After the Four Noble Truths, the next Buddhist book that I read is Meeting of Minds: A dialogue on Tibetan and Chinese Buddhism by H.H. the 14th Dalai Lama and Venerable Chan Master Sheng-yen, Dharma Drum Publications, 1999.
Before this, I’ve skimmed several of the books by His Holiness that deal with happiness in the work place, catching a glimpse of Tibetan Buddhism in the process. I also had a cursory read of several Chinese Buddhist texts on Chan Buddhism by Venerable Master Sheng-yen.
However, to read about their one-on-one interaction, that’s more than a pleasant surprise. The dialogue is part of the Dharma event In the Spirit of Manjushri: the Wisdom Teachings of Buddhism held in NY on May 1 – 3, 1998.
The book is a concise account of the proceeding of the dialogue, during which the two protagonists, steeped in the teachings of the respective schools of Buddhism, discussed the transformation of mind that “focused on the connection between kleshas (mental afflictions), meditation practice, and the experience of enlightenment.”
Along the way, it was made clear that “there is no real contradiction between the sudden and gradual approaches [to enlightenment]. The differences lie in the dispositions of the practitioners.” In everyday parlance, these would correspond to the fast and slow learners amongst us. Some can make the mental connection on the spot, spontaneously, simultaneously, and instantaneously, while others have to slog, labor, and agonize before seeing the light.
As reported, “His Holiness and Venerable Sheng-yen also clarified some common misconceptions held by the Chinese and Tibetan traditions. Chinese Buddhism often believes that Tibetan Buddhism emphasizes “esotericism,” and Tibetan Buddhism often believes that theirs is the most “complete” Buddhist teaching.”
I’m particularly guilty of the first myth, the being esoteric part, no thanks to the exposure I self-imposed through reading the various Chinese martial arts novels that often shroud Tibetan monks in enigma with mystic powers. Of course I’ve realized that reality is an entirely different matter long before I know of His Holiness.
As noted in the Forward by Venerable Guo-gu Bhikshu, “this dialogue between two Buddhist masters symbolizes the commonality between all Buddhists paths of awakening and it celebrates the meeting of two great minds. We hope that their meeting and this book will initiate further exchanges and cooperation between these two great traditions.”
By extension, we also hope that this intra-faith dialogue can be widened to inter-faith discourse, thereby facilitating unity at the global level where peace and harmony will prevail.
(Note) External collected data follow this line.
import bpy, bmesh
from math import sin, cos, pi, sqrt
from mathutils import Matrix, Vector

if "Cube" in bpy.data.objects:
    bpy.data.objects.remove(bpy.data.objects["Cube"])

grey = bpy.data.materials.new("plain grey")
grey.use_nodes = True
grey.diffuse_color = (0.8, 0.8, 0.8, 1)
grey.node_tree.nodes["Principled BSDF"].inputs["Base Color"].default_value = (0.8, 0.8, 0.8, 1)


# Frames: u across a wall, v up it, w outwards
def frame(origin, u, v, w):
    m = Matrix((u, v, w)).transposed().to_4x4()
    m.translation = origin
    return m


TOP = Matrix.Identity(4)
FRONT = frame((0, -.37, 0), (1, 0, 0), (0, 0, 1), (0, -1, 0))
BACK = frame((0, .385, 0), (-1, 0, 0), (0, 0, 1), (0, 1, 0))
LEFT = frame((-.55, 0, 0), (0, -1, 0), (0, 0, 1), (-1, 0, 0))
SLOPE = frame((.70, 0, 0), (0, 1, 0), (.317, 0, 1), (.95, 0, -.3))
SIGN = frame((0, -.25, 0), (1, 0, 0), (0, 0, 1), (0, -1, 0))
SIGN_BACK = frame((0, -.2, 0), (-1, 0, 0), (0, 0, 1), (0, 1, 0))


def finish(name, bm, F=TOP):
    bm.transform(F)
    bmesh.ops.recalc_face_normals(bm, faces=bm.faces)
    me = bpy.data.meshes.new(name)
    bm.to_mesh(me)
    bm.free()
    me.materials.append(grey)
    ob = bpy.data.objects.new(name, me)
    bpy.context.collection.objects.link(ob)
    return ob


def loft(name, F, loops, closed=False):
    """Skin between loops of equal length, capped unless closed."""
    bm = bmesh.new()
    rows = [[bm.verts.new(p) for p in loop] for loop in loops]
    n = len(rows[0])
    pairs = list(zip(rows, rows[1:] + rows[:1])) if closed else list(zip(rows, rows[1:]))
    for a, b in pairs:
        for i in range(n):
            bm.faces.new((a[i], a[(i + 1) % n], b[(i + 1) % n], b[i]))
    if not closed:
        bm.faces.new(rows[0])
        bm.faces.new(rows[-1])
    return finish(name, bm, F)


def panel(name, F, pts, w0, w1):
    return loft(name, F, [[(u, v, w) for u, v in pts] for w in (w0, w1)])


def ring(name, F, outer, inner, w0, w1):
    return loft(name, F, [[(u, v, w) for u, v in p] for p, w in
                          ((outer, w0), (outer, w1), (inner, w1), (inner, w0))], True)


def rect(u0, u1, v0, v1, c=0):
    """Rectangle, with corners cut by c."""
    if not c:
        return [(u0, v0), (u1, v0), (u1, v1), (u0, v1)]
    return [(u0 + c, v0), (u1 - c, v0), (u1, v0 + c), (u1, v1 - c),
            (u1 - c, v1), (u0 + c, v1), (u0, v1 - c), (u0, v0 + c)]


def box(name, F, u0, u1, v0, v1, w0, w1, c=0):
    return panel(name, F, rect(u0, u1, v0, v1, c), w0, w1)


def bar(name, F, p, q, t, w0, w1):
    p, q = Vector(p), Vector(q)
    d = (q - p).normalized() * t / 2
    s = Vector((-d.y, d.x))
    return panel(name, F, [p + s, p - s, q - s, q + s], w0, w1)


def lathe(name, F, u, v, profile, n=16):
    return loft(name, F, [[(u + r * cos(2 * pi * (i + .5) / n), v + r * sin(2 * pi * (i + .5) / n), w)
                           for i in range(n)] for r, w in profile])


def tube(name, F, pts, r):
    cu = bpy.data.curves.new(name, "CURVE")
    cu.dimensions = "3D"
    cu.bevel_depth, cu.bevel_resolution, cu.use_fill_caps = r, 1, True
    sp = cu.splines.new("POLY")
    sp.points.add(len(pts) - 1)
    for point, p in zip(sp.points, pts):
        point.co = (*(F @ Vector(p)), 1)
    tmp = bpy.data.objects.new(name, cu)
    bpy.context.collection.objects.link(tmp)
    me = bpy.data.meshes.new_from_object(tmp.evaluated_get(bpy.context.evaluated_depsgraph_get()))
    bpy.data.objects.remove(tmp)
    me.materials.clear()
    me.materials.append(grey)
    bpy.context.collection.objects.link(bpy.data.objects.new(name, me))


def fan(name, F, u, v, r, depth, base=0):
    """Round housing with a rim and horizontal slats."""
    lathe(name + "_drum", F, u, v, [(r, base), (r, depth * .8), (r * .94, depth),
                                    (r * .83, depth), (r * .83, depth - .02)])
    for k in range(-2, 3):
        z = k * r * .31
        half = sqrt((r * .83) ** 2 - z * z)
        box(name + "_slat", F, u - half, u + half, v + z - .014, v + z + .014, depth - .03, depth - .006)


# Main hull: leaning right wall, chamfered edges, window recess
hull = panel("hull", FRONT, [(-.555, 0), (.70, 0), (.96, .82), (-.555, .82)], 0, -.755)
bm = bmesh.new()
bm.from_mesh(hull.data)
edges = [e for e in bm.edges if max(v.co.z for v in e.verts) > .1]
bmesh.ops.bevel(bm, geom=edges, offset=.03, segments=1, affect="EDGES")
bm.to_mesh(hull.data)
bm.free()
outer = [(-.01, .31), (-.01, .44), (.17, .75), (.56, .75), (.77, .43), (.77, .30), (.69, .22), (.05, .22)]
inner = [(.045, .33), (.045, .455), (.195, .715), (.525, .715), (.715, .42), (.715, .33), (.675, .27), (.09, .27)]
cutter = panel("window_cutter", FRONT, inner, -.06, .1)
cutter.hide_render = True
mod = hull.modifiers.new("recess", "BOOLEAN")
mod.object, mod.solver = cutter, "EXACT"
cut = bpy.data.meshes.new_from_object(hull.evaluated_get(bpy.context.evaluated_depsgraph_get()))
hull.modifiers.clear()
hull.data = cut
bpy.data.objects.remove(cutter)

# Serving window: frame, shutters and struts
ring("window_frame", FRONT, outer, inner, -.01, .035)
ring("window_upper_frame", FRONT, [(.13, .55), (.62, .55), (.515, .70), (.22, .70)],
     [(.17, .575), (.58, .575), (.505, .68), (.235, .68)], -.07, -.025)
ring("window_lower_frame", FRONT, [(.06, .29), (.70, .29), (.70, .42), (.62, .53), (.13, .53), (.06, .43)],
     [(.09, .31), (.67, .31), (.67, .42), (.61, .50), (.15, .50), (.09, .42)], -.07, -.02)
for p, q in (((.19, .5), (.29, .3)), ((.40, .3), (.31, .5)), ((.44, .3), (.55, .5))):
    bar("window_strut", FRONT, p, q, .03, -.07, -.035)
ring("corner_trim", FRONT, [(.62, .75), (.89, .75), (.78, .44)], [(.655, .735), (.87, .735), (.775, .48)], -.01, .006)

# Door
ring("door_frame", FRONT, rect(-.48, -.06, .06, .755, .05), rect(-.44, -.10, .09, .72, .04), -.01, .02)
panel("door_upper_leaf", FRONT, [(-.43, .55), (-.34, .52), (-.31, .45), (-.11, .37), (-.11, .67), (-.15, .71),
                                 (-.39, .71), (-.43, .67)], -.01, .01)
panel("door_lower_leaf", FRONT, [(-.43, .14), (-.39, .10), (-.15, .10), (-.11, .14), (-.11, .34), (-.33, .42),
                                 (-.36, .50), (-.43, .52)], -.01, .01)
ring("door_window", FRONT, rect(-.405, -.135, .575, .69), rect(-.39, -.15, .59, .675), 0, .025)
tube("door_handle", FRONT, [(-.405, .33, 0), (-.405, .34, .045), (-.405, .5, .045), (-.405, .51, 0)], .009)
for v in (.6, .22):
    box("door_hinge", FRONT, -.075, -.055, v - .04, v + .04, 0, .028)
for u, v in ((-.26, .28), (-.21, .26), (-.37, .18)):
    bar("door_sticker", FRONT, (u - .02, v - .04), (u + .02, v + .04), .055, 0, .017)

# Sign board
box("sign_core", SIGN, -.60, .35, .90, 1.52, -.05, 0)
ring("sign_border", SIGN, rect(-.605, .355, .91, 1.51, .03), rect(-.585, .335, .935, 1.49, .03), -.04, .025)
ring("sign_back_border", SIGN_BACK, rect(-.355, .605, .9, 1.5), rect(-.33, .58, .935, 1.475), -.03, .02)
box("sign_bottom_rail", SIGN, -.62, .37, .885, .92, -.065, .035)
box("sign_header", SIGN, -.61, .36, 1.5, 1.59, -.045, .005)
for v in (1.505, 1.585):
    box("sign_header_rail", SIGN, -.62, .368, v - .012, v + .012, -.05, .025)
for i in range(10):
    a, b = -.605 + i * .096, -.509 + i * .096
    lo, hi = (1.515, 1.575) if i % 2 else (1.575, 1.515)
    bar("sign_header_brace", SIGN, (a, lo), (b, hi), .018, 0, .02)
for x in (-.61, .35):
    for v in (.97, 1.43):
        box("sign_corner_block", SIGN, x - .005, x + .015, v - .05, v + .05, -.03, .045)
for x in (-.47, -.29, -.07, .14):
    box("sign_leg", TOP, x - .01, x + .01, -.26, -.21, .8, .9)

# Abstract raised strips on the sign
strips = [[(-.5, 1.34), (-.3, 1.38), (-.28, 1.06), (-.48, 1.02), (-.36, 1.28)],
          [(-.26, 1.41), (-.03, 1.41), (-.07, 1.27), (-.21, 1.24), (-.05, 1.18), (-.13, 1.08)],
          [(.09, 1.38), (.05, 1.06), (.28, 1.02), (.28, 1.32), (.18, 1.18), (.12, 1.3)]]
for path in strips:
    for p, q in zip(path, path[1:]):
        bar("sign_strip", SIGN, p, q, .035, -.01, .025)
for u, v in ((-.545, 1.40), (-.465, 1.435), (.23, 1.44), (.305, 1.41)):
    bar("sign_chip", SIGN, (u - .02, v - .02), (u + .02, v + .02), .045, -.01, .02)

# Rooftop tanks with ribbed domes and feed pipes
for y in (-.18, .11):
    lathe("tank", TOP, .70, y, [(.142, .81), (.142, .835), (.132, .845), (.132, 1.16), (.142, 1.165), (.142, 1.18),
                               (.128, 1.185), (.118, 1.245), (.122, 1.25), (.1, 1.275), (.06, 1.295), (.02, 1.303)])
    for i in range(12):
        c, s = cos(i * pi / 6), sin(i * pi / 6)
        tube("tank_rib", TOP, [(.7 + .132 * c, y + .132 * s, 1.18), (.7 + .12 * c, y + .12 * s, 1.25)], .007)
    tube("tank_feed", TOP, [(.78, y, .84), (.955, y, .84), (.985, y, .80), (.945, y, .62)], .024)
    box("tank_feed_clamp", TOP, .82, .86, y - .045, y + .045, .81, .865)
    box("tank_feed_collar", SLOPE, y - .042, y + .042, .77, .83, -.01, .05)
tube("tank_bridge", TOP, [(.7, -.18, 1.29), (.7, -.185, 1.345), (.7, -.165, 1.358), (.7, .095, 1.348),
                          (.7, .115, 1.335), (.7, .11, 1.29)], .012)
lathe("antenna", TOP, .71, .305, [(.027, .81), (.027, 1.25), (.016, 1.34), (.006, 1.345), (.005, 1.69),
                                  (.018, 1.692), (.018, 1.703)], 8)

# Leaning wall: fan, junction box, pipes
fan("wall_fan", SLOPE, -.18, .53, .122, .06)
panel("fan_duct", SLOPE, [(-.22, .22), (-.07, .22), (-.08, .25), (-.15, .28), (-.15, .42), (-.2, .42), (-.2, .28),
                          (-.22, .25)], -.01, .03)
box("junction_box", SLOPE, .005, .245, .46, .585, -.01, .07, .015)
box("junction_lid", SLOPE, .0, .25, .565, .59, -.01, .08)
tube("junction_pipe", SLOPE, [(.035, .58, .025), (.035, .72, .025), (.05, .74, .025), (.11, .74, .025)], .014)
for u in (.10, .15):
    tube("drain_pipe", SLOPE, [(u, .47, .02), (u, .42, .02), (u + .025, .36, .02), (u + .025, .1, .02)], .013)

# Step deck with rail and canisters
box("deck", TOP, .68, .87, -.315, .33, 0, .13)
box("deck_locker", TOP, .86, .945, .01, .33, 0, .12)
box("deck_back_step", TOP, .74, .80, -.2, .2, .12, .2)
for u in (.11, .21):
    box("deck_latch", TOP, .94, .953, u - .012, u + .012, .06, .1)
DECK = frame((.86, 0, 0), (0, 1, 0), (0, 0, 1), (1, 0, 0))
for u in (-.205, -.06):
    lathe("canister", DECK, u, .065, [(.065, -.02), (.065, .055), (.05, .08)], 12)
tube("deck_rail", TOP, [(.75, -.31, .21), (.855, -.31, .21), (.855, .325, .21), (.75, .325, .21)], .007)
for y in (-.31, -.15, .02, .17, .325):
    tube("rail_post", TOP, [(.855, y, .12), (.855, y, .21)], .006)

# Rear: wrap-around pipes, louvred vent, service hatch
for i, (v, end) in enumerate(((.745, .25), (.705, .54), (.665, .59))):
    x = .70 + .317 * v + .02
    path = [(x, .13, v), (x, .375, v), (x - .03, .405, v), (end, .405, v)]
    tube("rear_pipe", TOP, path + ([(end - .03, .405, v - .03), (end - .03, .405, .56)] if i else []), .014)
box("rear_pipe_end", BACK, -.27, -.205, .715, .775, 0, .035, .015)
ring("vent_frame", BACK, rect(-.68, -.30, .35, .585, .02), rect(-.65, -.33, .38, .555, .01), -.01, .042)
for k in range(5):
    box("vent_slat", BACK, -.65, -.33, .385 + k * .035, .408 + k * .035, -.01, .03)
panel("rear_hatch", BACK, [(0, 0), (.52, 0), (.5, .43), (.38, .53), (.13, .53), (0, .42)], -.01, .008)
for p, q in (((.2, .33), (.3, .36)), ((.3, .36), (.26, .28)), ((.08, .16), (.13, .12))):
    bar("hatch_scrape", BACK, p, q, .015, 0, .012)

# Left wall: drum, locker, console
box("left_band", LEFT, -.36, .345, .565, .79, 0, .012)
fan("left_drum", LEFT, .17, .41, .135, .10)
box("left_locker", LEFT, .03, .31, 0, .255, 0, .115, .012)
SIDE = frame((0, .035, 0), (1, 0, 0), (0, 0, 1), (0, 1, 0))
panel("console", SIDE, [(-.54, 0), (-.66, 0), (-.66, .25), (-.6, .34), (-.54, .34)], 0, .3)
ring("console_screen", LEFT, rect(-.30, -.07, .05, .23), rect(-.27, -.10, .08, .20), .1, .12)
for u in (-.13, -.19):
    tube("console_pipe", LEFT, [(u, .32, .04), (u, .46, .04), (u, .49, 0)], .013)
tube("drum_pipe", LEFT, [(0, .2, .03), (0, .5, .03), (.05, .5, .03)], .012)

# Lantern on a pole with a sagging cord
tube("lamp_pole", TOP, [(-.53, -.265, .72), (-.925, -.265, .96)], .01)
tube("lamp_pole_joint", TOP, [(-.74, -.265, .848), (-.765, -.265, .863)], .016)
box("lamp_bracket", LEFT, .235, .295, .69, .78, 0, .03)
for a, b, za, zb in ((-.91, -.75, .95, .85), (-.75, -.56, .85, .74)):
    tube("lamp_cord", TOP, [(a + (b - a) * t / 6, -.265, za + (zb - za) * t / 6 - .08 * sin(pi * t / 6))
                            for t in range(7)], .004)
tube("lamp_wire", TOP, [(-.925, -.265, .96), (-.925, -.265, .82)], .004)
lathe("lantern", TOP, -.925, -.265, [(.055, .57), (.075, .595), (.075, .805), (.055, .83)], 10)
The pleasant surprise did not stop at what the book conveys, but also what the book physically contains.
Toward the middle of the book, a bookmark suddenly fell out from the book. Stamped “Read and Release” at the bottom, it is from BookCrossing.com with the tagline “the karma of literature.” How quaint, a Buddhist term used by a dotcom company found in a Buddhist book.
More pleasant surprises awaited at the website. First, I learned that unlike, road crossing, bridge crossing, or any other type of crossing, bookcrossing is “the practice of leaving a book in a public place to be picked up and read by others, who then do likewise.” Unless one finds it too good a find to let go, I hasten to add.
Reading on and learning more, the website welcomes you to “our book-lovers' community. Our members love books enough to let them go — into the wild — to be found by others. Sharing your used books has never been more exciting, more serendipitous, than with BookCrossing. Our goal, simply, is to make the whole world a library. BookCrossing is a free online book club of infinite proportion, the first and only of its kind. Inside, you'll find millions of book reviews and hundreds of thousands of passionate readers just like you.
Let's get right down to it. You know the feeling you get after reading a book that speaks to you, that touches your life, a feeling that you want to share it with someone else? BookCrossing.com gives you a simple way to share books with the world, and follow their paths forever!”
How? Just follow the "3 Rs" of BookCrossing, Read, Register and Release (refer to the website for more details, but I think they are self-explanatory enough).
This is like meshing TheLibraryThing and Geocaching, two things that I’ve blogged previously. I’m instantly sold, and signed up immediately.
From the journal entry, I learned that this book that I’ve had the pleasure of reading was “released” on July 3 this year by a person from Miami, and I’m (or rather my wife is) the first finder. The person has left the book at the Ramadan Inn, Orlando where we have attended a Buddhist Camp this summer. I left a journal post as well, giving my impression of the book.
To release or not to release? The book I mean. That’s the question I need to ponder now. On one hand, the book is full of wisdom, and can serve as a ready source of reference. On the other hand, keeping the book runs counter to the spirit of sharing a book, which as members of the BookCrossing.com we should subscribe to. What about “not grasping”, the Buddhist teaching that was the gist of my other blog?
Well, I just have to find a fun way to re-release the book. Any suggestion, other than those already listed at the website (give it to a friend, leave it on a park bench, donate it to charity, "forget" it in a coffee shop, etc.)?